Carving tools and materials
Click on any image to obtain a larger view of the corresponding tool(s) and/or material(s).
|刀||tō||knife||hangi-tō, meaning ‘‘woodblock carving knife’’|
The first step in any classic Japanese woodblock carving project (whether it concerns the key-block or one or more of the colour-blocks) is to cut out its lines (if it is the key-block) or its colour outlines (if it is a colour-block). This is typically done with the hangi-tō or carving knife:
This carving knife can be obtained in a range of blade sizes, the hangi-tō shown here being of the standard 6 mm variety. Just like those famous Japanese samurai swords, Japanese woodblock carving knifes and chisels are made by welding and laminating two types of metal together: steel to obtain a sharp edge, and wrought iron to make the blade more solid and less elastic.
|のみ||nomi||chisel||asagata-maru-nomi, which loosely translates into ‘‘shallow-round large-area clearing chisel’’|
|のみ||nomi||chisel||sōai-nomi, loosely translating into ‘‘bull-nosed large-area clearing chisel’’|
The next step is to clear the large wooden areas further removed from these lines with the asagata-maru-nomi and sōai-nomi carving tools, usually handled with a wooden mallet:
The respective blade sizes of these asagata-maru-nomi and sōai-nomi carving tools are 15 and 24 mm.
|透||su(keru)||leave a space||ai-suki, loosely translating into ‘‘bull-nosed small-area clearing chisel’’|
The third and final step consists of clearing away the smaller wooden areas remaining between the lines left standing and cut with the hangi-tō, and the large wooden areas previously removed with the asagata-maru-nomi and sōai-nomi carving tools. This is achieved with a range of aisuki carving tools:
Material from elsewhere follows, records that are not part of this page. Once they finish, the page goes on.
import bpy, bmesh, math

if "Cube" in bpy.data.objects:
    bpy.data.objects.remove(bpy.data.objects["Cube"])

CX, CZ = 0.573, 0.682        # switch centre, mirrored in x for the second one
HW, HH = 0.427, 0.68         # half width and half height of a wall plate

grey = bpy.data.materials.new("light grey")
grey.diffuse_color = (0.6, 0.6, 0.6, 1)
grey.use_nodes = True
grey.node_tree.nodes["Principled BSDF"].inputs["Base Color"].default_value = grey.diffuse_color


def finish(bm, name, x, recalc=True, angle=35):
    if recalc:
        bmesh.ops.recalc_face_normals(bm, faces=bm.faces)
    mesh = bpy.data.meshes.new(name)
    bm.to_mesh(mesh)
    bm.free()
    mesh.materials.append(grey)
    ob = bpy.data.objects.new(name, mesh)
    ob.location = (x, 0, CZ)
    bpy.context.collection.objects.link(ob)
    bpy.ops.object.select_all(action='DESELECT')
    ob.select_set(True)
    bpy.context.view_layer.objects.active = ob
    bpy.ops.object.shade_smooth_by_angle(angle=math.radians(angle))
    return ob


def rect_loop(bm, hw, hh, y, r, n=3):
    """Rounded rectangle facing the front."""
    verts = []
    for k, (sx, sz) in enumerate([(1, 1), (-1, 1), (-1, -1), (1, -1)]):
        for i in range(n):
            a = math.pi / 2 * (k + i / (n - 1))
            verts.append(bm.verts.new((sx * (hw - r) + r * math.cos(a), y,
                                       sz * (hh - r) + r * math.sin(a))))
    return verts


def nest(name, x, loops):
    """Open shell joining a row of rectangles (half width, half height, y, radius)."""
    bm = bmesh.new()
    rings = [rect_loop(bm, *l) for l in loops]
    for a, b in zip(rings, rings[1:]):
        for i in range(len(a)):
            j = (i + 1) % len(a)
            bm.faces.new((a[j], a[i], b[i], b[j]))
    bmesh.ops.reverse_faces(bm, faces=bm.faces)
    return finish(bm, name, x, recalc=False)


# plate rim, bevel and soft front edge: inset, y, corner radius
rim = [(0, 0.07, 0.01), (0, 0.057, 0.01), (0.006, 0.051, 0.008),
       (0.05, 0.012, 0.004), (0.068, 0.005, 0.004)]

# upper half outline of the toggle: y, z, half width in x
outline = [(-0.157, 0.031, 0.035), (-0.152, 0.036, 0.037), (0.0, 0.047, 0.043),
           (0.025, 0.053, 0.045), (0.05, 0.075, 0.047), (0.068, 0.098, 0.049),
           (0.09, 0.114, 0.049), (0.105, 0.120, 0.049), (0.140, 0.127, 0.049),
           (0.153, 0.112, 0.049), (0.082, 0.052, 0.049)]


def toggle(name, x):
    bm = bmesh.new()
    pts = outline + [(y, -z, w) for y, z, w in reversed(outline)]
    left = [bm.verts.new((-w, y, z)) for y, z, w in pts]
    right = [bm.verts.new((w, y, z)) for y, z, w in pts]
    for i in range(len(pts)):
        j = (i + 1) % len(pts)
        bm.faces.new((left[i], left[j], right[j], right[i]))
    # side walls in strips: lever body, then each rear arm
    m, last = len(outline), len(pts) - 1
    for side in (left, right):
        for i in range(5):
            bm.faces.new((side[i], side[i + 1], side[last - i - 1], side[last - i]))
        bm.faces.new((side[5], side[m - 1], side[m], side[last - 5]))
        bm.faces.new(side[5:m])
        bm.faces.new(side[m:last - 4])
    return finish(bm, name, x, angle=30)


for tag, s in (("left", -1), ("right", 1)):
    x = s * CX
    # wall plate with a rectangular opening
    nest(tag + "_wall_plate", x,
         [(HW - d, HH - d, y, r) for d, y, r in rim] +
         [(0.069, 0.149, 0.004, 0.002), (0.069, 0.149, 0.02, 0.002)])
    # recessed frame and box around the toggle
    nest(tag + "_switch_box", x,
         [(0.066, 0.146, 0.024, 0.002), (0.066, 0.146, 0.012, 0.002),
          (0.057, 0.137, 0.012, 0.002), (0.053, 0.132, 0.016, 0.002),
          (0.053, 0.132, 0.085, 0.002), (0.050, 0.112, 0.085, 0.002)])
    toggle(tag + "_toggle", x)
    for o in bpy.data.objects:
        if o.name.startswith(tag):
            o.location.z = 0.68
The blade sizes of the tools displayed in this picture are 1 mm (top), 3 mm (middle), and 4.5 mm (bottom). As the bottom aisuki illustrates, the wooden holder of each one of these chisels can be opened in order to extend their use until the carving blade has been utterly spent, in which case it can be replaced with a brand new blade.
|研||to||sharpen||shiage-to, meaning ‘‘fine whet-stone’’|
|研||to||sharpen||chū-to, meaning ‘‘medium whet-stone’’|
|研||to||sharpen||ara-to, meaning ‘‘rough whet-stone’’|
All these carving knifes and chisels can be honed with the following dedicated fine (left), medium (middle), and rough (right) Japanese sharpening stones:
|桜||sakura||cherry tree||wild cherry|
Especially when it comes to fine-line carving, woodblocks are preferably made from the wood of a special type of wild Japanese cherry (Prunus serrulata). Japanese woodblocks are typically cut with the grain of the wood (and not against it). Here are two plywood blocks whose top and bottom layers consist of yamazakura, ready for carving:
Although not apparent from the image, the surfaces of these blocks are incredibly smooth: they have been chiselled and sanded so perfectly that when stacked on top of each other it takes some effort to pull them apart ...